      Like, who decided areolas had to be the size of a quarter or smaller? Had that person ever seen more than one pair of boobs?

    • Jessica says...

      just came back from a naturist hot springs. it was so lovely to see all kinds of body shapes and sizes. including boobs! every pair looked lovely. :)

  39. ciara says...

    It would also be great to hear from women who have sadly had to have their breasts removed due to cancer, or for some other reason and how their relationship with their breasts have changed!

  40. Sarah says...

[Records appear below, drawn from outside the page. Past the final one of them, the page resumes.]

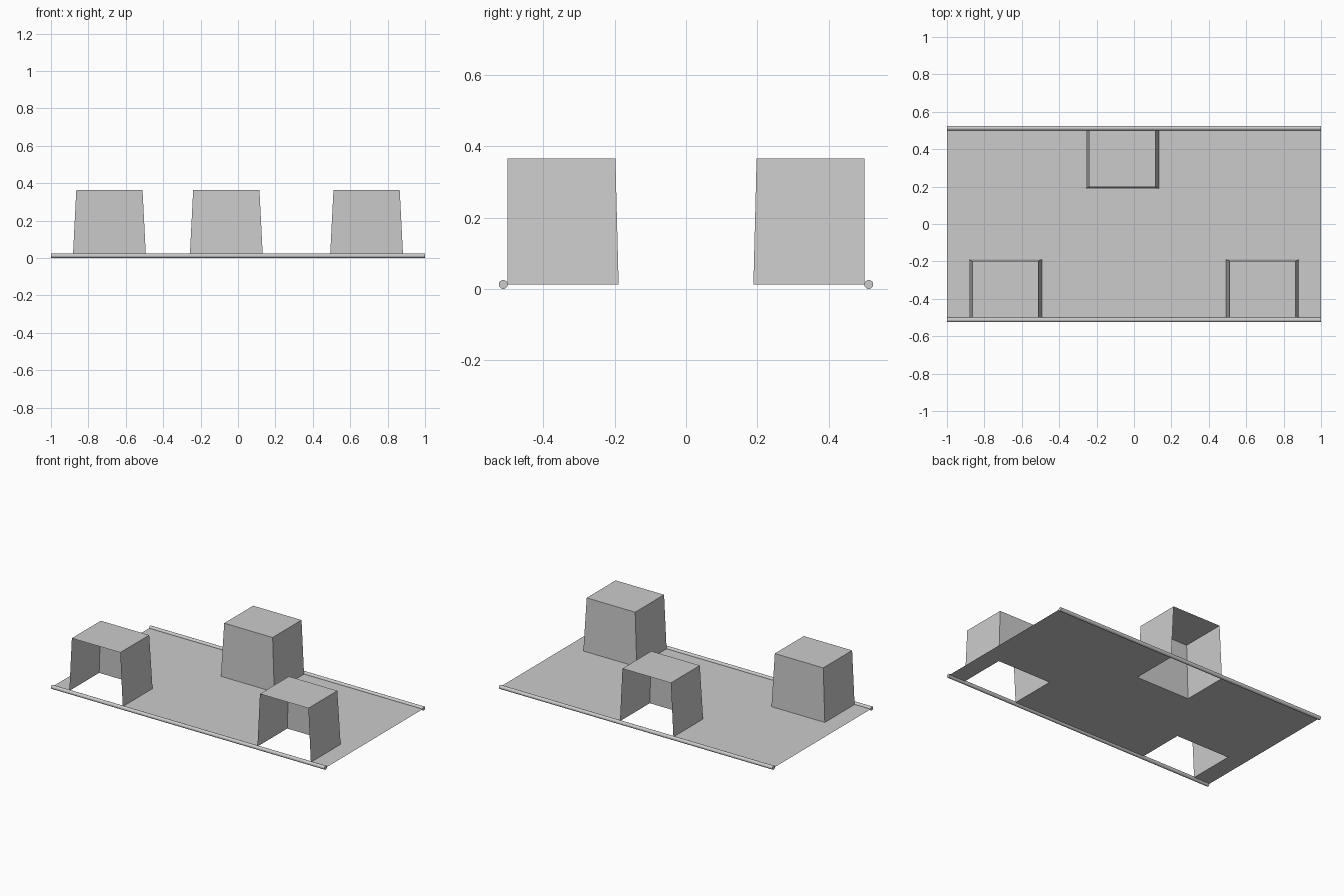
import bpy, bmesh, math

if "Cube" in bpy.data.objects:
    bpy.data.objects.remove(bpy.data.objects["Cube"])

R = 0.0125                      # rail radius, also the sheet height
EDGE, TOP = 0.5, 0.365          # sheet half depth, hood height
BASE_W, TOP_W = 0.195, 0.177    # hood half widths
BASE_Y, TOP_Y = 0.189, 0.198    # hood inner wall, distance from centre line
HOODS = [("front_left_hood", -0.6875, -1), ("front_right_hood", 0.6875, -1),
         ("back_hood", -0.0625, 1)]


def mesh_object(name, verts, faces):
    bm = bmesh.new()
    vs = [bm.verts.new(v) for v in verts]
    for f in faces:
        bm.faces.new([vs[i] for i in f])
    bm.normal_update()
    me = bpy.data.meshes.new(name)
    bm.to_mesh(me)
    bm.free()
    ob = bpy.data.objects.new(name, me)
    bpy.context.collection.objects.link(ob)
    return ob


def notch(x, side):
    # Outline of one cut-out, walked counter-clockwise around the sheet
    d = -side
    return [(x - d * BASE_W, side * EDGE), (x - d * BASE_W, side * BASE_Y),
            (x + d * BASE_W, side * BASE_Y), (x + d * BASE_W, side * EDGE)]


# Flat sheet with a notch below each hood
outline = [(-1, -EDGE)] + notch(HOODS[0][1], -1) + notch(HOODS[1][1], -1)
outline += [(1, -EDGE), (1, EDGE)] + notch(HOODS[2][1], 1) + [(-1, EDGE)]
mesh_object("floor_sheet", [(x, y, R) for x, y in outline], [range(len(outline))])

# Tapered hoods, open below and towards the outer edge
for name, x, s in HOODS:
    verts = []
    for w, y, z in ((BASE_W, BASE_Y, R), (TOP_W, TOP_Y, TOP)):
        verts += [(x - w, s * EDGE, z), (x - w, s * y, z),
                  (x + w, s * y, z), (x + w, s * EDGE, z)]
    faces = [(0, 1, 5, 4), (1, 2, 6, 5), (2, 3, 7, 6), (4, 5, 6, 7)]
    if s < 0:
        faces = [f[::-1] for f in faces]
    mesh_object(name, verts, faces)

# Round rails along both long edges
for name, s in (("front_rail", -1), ("back_rail", 1)):
    bpy.ops.mesh.primitive_cylinder_add(vertices=24, radius=R, depth=2,
                                        location=(0, s * (EDGE + R), R),
                                        rotation=(0, math.pi / 2, 0))
    rail = bpy.context.object
    rail.name = name
    bpy.ops.object.shade_smooth_by_angle(angle=math.radians(40))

    Im grateful for a husband that LOVES my breasts. I used to have the perfect breasts (perky, full , solid D-cup) but now, after breastfeeding two children they have turned quite National Geographic-y. My husband still gives them all the attention. Anything from staring at them when we’re at dinner to fully enjoying them during sex. He makes me feel so confident and loved even through the changes made to my body after having kids.

    • alida says...

      This was so lovely to read xo

  41. Love everything about this! All boobs are perfect.

  42. I loved the other two essays in this series but this one didn’t quite work for me & left me feeling a bit uncomfortable. Maybe because there wasn’t much said by the women attached to the breasts they were appreciating? Maybe a bit too generally objectifying and not enough self-appreciation? I look forward to the next one in the series though.

    • Lea says...

      I thought the exact same thing. I would far prefer the “self-appreciation” perspective over the objectifying angle.
      I have a relatively big chest (DD’s until after having kids, now I’m down to D’s) so I usually ended up dating guys that were super into breasts and it made me feel terrible. While I was flattered, I ultimately just ended up feeling objectified. Now I’m married to a guy that while he loves my body, isn’t really that into breasts at all. And while that’s one of the things I love about him I have realized it’s weirdly hard not to have that validation. It is a positive change though, because I would rather have my self esteem attached to my own feelings about my body than being oogled and constantly groped by someone else.

  43. Katharine says...

    Oh man I love this! Just what I needed to cheer up on this morning of sad news. bOObs!!!

  44. Sarah says...

    As an owner of a pair that has done great service, I love this post!

  45. Auste says...

    The breast series is quickly becoming my favorite thing on the Internet:)